The turret will use the Army's controversial Artificially Intelligent Targeting System (ATLAS), which can detect and aim a 50mm gun while autonomously determining whether a target is hostile. The system is not set up to pull the trigger, a step that still must be taken by a human actor.

ATLAS, announced earlier this year, is an ambitious program to combine computer vision, AI, and machine learning to create ground vehicles capable of making targeting decisions and taking appropriate preparatory action at superhuman speeds. In a sign that some things haven't changed since the Old West, the idea is that the quickest draw will typically win a fight.

Officially, autonomous and semi-autonomous weapons systems are subject to strict limitations under Department of Defense Directive 3000.09, which requires a human in the loop in use-of-force situations and prescribes limitations on autonomous weapons to prevent them from firing in case communications are lost.
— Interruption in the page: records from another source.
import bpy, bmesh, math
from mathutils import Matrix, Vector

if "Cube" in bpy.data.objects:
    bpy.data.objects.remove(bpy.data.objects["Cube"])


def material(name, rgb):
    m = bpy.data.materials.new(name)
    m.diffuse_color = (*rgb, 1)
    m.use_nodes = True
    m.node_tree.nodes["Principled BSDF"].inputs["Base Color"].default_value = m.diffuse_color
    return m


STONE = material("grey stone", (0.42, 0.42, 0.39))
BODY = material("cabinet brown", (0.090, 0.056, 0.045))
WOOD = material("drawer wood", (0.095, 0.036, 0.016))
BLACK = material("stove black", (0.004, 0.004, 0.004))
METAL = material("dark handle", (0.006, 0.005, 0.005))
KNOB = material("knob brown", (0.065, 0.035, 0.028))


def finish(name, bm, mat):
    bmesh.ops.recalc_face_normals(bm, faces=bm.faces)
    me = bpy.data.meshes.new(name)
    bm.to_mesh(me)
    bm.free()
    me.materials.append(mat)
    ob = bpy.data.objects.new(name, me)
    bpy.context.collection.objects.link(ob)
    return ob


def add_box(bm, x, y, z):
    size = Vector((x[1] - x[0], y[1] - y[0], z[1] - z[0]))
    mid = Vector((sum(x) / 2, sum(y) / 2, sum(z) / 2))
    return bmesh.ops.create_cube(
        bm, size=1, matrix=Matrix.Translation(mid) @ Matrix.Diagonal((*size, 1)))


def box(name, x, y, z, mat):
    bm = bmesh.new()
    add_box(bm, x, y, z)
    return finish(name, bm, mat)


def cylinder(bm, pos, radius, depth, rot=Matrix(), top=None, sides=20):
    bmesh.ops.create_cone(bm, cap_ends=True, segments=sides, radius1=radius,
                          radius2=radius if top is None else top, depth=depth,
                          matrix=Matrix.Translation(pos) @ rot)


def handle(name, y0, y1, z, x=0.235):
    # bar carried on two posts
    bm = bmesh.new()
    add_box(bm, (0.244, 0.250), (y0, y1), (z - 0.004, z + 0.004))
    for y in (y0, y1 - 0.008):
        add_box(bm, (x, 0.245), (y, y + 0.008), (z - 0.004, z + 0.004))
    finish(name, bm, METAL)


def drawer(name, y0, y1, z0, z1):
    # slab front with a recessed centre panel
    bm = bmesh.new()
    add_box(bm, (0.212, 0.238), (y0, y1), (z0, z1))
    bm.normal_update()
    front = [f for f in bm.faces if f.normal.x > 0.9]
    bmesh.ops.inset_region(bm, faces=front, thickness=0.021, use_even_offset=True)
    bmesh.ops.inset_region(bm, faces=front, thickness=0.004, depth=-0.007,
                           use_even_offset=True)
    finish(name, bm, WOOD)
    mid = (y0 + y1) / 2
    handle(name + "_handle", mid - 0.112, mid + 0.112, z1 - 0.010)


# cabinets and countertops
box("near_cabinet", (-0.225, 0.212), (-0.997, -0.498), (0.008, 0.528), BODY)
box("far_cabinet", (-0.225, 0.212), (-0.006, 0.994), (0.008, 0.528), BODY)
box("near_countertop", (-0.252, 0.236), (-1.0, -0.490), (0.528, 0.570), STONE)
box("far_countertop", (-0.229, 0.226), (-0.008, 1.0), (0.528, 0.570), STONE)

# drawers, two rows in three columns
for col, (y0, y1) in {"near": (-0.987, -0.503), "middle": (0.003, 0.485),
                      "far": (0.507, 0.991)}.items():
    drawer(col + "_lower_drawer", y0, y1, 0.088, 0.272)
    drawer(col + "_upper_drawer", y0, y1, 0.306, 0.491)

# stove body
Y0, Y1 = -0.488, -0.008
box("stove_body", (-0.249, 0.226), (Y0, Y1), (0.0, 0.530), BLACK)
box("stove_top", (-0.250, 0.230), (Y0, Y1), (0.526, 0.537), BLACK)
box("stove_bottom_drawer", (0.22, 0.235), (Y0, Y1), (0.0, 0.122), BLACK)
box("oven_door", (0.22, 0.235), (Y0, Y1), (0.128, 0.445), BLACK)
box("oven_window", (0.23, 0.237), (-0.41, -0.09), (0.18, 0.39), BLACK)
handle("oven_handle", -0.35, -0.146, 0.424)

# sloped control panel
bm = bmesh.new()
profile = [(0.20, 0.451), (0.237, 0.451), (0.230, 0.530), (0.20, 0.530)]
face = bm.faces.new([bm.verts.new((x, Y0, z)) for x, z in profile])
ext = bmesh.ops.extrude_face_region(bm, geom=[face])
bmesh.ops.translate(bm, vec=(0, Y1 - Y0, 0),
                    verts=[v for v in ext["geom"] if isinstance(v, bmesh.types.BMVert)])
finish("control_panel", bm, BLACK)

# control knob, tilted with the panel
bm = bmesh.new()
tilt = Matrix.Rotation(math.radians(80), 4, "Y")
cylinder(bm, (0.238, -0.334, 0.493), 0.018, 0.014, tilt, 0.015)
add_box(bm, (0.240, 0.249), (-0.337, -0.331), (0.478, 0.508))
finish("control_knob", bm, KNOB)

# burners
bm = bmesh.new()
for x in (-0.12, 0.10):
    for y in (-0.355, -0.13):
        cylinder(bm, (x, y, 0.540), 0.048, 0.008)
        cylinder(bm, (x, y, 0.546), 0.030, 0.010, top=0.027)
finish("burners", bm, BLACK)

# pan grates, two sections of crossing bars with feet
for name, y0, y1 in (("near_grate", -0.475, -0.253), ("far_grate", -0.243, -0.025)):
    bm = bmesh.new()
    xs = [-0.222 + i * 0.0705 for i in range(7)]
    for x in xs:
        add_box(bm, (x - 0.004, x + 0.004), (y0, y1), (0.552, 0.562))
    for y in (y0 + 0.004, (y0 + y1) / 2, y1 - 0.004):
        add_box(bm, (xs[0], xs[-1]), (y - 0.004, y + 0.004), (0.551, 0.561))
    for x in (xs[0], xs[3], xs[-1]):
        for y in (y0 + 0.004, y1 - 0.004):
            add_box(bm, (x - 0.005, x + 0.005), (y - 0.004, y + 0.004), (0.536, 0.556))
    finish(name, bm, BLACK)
But critics argue that these restrictions, which, it bears pointing out, are subject to being changed through another DoD directive, don't go far enough to safeguard against the proliferation of autonomous weapons. The Campaign to Stop Killer Robots is one group that wants more stringent assurances that humans will continue to exercise total control over the use of force, ideally in the form of a global autonomous weapons ban.

In 2017, following a letter from more than 100 notable technology personalities, including Elon Musk, the UN's Review Conference of the Convention on Conventional Weapons began formal discussions on the threat of autonomous weapons. 

Nevertheless, development of such systems has been speeding along. Last April, robots cleared obstacles and breached barriers for manned tanks in a joint U.S.-British training exercise and demonstration in Germany, the first time robots have been used for that purpose. Another Army program called Operation Wingman has included range tests of self-driving vehicles equipped with fully autonomous weapons systems. 

Mirroring the nuclear buildup of the 1950s and later, the quandary of autonomous weapons systems is further blurred with the understanding that countries like China and Russia are developing their own unmanned weapons platforms. That could mean we're already well on the way to a future in which robots are commonplace on the battlefield. One potential consequence of that outcome, as I've written, could be that operators in the field are less likely to hesitate before engaging an unmanned system, upsetting long-standing operational restraints that serve to avert escalation to armed conflict.

According to an interview with Breaking Defense, the Army's acquisition chief, Bruce Jette, has left the door open to a less hands-on form of control, wherein humans are supervising a larger number of autonomous guns, such as the ATLAS-powered turrets.